### Task prompt
Where does the string "return" occur in the entries below? Copy every line where it does.

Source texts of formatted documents

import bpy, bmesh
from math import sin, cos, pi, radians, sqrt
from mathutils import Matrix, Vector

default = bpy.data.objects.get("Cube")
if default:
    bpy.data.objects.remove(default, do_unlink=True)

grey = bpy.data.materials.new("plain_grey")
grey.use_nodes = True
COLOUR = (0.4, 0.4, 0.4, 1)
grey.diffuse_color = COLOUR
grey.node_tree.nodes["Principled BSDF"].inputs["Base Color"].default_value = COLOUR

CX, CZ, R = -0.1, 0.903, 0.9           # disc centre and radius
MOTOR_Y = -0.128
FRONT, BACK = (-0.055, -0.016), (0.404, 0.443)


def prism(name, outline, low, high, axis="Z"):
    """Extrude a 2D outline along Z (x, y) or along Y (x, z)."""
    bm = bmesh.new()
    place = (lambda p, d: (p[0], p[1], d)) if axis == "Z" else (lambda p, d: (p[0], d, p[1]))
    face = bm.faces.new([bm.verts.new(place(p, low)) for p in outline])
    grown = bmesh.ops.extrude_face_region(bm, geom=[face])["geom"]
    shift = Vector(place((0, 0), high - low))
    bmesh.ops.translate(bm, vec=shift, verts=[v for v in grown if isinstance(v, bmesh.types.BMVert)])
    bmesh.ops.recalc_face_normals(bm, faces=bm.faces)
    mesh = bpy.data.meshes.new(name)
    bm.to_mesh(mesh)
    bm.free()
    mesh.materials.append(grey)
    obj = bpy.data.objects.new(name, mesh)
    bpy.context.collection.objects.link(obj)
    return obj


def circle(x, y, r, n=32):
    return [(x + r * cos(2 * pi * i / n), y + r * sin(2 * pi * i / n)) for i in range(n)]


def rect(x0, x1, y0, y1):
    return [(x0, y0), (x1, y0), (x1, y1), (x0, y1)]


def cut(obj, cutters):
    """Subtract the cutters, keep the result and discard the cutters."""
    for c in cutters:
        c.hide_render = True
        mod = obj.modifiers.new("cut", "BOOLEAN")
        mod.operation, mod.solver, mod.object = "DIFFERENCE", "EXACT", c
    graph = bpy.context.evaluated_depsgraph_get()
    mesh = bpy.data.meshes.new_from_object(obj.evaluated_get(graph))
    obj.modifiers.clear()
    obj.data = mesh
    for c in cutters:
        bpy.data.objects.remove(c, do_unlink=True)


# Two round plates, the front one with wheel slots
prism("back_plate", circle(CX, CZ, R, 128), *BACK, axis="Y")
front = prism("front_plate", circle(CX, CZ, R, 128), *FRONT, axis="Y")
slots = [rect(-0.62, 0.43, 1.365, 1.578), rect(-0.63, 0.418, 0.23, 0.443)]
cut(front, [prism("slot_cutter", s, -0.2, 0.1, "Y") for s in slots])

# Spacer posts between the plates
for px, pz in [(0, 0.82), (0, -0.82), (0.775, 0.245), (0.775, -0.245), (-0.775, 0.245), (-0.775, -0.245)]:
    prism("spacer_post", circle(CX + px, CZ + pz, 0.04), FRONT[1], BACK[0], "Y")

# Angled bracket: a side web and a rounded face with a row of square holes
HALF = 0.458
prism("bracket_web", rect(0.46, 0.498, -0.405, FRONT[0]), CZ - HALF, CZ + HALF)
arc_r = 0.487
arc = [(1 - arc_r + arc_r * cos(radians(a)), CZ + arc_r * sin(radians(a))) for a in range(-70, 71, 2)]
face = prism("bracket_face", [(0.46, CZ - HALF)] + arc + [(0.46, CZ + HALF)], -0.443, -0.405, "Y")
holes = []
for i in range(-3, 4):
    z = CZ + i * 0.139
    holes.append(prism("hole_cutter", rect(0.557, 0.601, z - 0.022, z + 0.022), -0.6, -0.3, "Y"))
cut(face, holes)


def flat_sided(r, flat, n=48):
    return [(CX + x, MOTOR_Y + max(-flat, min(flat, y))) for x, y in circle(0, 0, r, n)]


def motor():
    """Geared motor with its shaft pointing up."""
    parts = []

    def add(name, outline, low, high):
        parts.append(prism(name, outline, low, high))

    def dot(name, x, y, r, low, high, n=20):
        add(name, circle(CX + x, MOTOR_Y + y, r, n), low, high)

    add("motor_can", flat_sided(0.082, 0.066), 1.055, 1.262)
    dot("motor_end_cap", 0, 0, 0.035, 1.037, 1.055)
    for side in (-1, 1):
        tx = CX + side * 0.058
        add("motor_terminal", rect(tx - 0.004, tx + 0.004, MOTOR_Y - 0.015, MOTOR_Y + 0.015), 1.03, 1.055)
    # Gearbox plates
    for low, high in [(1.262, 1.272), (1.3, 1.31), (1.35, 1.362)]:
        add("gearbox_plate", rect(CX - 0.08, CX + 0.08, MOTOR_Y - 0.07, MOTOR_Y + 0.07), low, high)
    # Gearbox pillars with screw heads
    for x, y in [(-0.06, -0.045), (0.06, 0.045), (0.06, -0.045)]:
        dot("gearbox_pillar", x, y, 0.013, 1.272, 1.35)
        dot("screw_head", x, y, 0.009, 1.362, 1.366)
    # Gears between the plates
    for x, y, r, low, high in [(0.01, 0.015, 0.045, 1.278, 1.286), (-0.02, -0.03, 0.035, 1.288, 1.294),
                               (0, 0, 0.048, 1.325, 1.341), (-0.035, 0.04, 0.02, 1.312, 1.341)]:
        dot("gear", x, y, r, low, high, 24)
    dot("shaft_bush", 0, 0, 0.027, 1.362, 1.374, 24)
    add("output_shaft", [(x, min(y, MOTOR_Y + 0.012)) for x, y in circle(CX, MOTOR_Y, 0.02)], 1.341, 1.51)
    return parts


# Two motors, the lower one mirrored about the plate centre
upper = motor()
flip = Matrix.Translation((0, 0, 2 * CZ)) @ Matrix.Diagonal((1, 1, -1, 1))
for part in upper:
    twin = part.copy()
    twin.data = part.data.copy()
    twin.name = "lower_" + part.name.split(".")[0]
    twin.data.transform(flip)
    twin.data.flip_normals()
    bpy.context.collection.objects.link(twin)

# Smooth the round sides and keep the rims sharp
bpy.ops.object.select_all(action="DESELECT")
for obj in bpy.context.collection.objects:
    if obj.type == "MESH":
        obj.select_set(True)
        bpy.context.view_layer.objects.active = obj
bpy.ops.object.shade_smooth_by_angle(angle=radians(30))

### Your solution
    return obj
    return [(x + r * cos(2 * pi * i / n), y + r * sin(2 * pi * i / n)) for i in range(n)]
    return [(x0, y0), (x1, y0), (x1, y1), (x0, y1)]
    return [(CX + x, MOTOR_Y + max(-flat, min(flat, y))) for x, y in circle(0, 0, r, n)]
    return parts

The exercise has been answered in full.